EXERCISE DETAILS:
Copy out, exactly as written, only the line containing "bpy.context.view_layer.objects.active = disc" and the lines after it through the end of the records.

[Collected data]

== Segment start ==

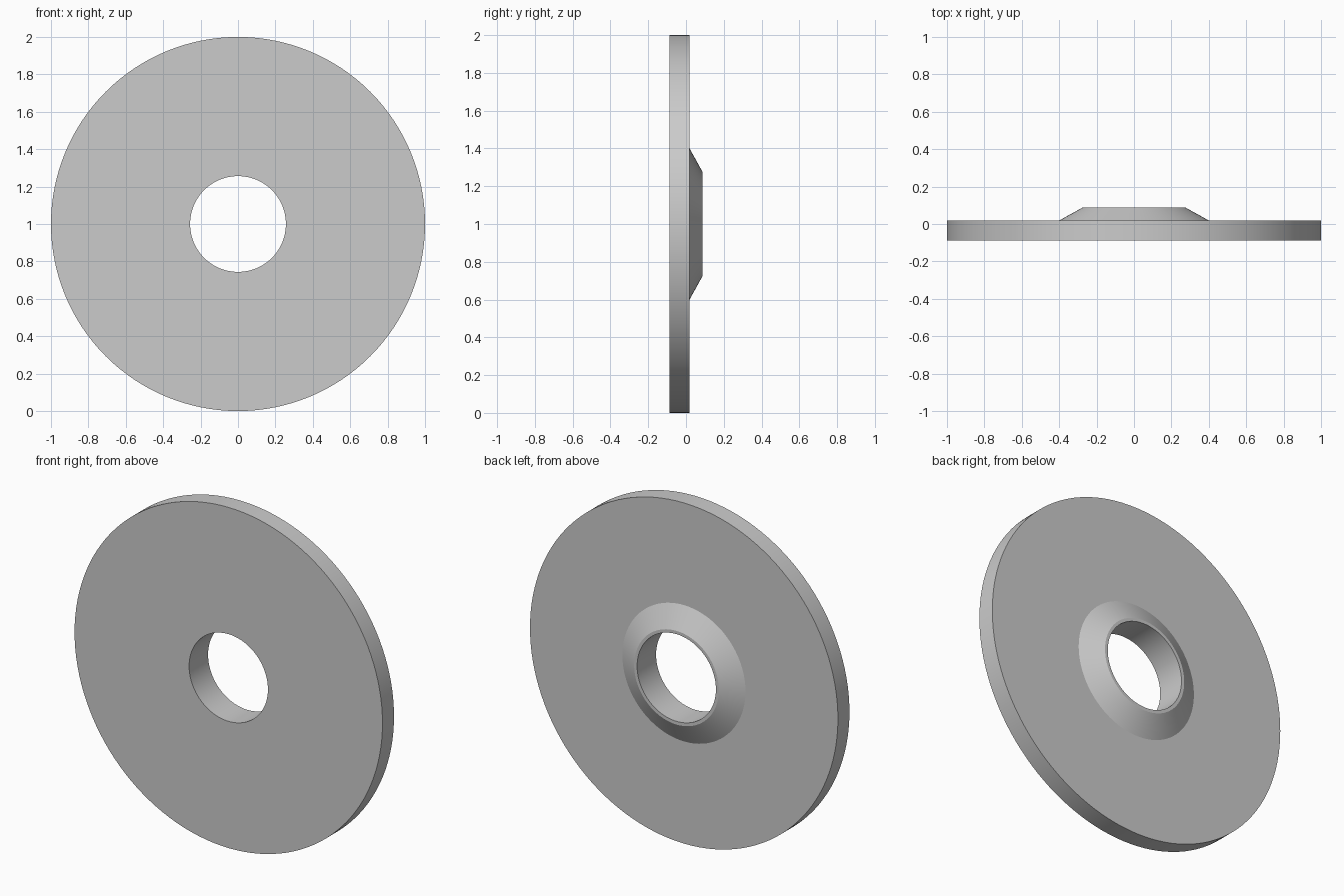
import bpy
import bmesh
import math
from mathutils import Matrix, Vector

cube = bpy.data.objects.get("Cube")
if cube:
    bpy.data.objects.remove(cube, do_unlink=True)

SEGMENTS = 128
GREY = (0.6, 0.6, 0.6, 1.0)

material = bpy.data.materials.new("plain grey")
material.use_nodes = True
material.diffuse_color = GREY
material.node_tree.nodes["Principled BSDF"].inputs["Base Color"].default_value = GREY

# Cross-section as (radius, y): flat disc with a tapered hub around the bore
profile = [(0.256, -0.088), (1.0, -0.088), (1.0, 0.019),
           (0.4, 0.019), (0.275, 0.088), (0.256, 0.088)]

bm = bmesh.new()
verts = [bm.verts.new((r, y, 0)) for r, y in profile]
edges = [bm.edges.new((a, b)) for a, b in zip(verts, verts[1:] + verts[:1])]
bmesh.ops.spin(bm, geom=verts + edges, cent=(0, 0, 0), axis=(0, 1, 0),
               angle=math.tau, steps=SEGMENTS, use_merge=True)
bmesh.ops.remove_doubles(bm, verts=bm.verts, dist=0.0001)
bmesh.ops.recalc_face_normals(bm, faces=bm.faces)
bmesh.ops.transform(bm, matrix=Matrix.Translation(Vector((0, 0, 1))), verts=bm.verts)

mesh = bpy.data.meshes.new("hubbed_disc")
bm.to_mesh(mesh)
bm.free()
mesh.materials.append(material)
disc = bpy.data.objects.new("hubbed_disc", mesh)
bpy.context.collection.objects.link(disc)

# Smooth round walls with crisp rims
bpy.ops.object.select_all(action="DESELECT")
disc.select_set(True)
bpy.context.view_layer.objects.active = disc
bpy.ops.object.shade_smooth_by_angle(angle=math.radians(25))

== Segment end ==

REPLY:
bpy.context.view_layer.objects.active = disc
bpy.ops.object.shade_smooth_by_angle(angle=math.radians(25))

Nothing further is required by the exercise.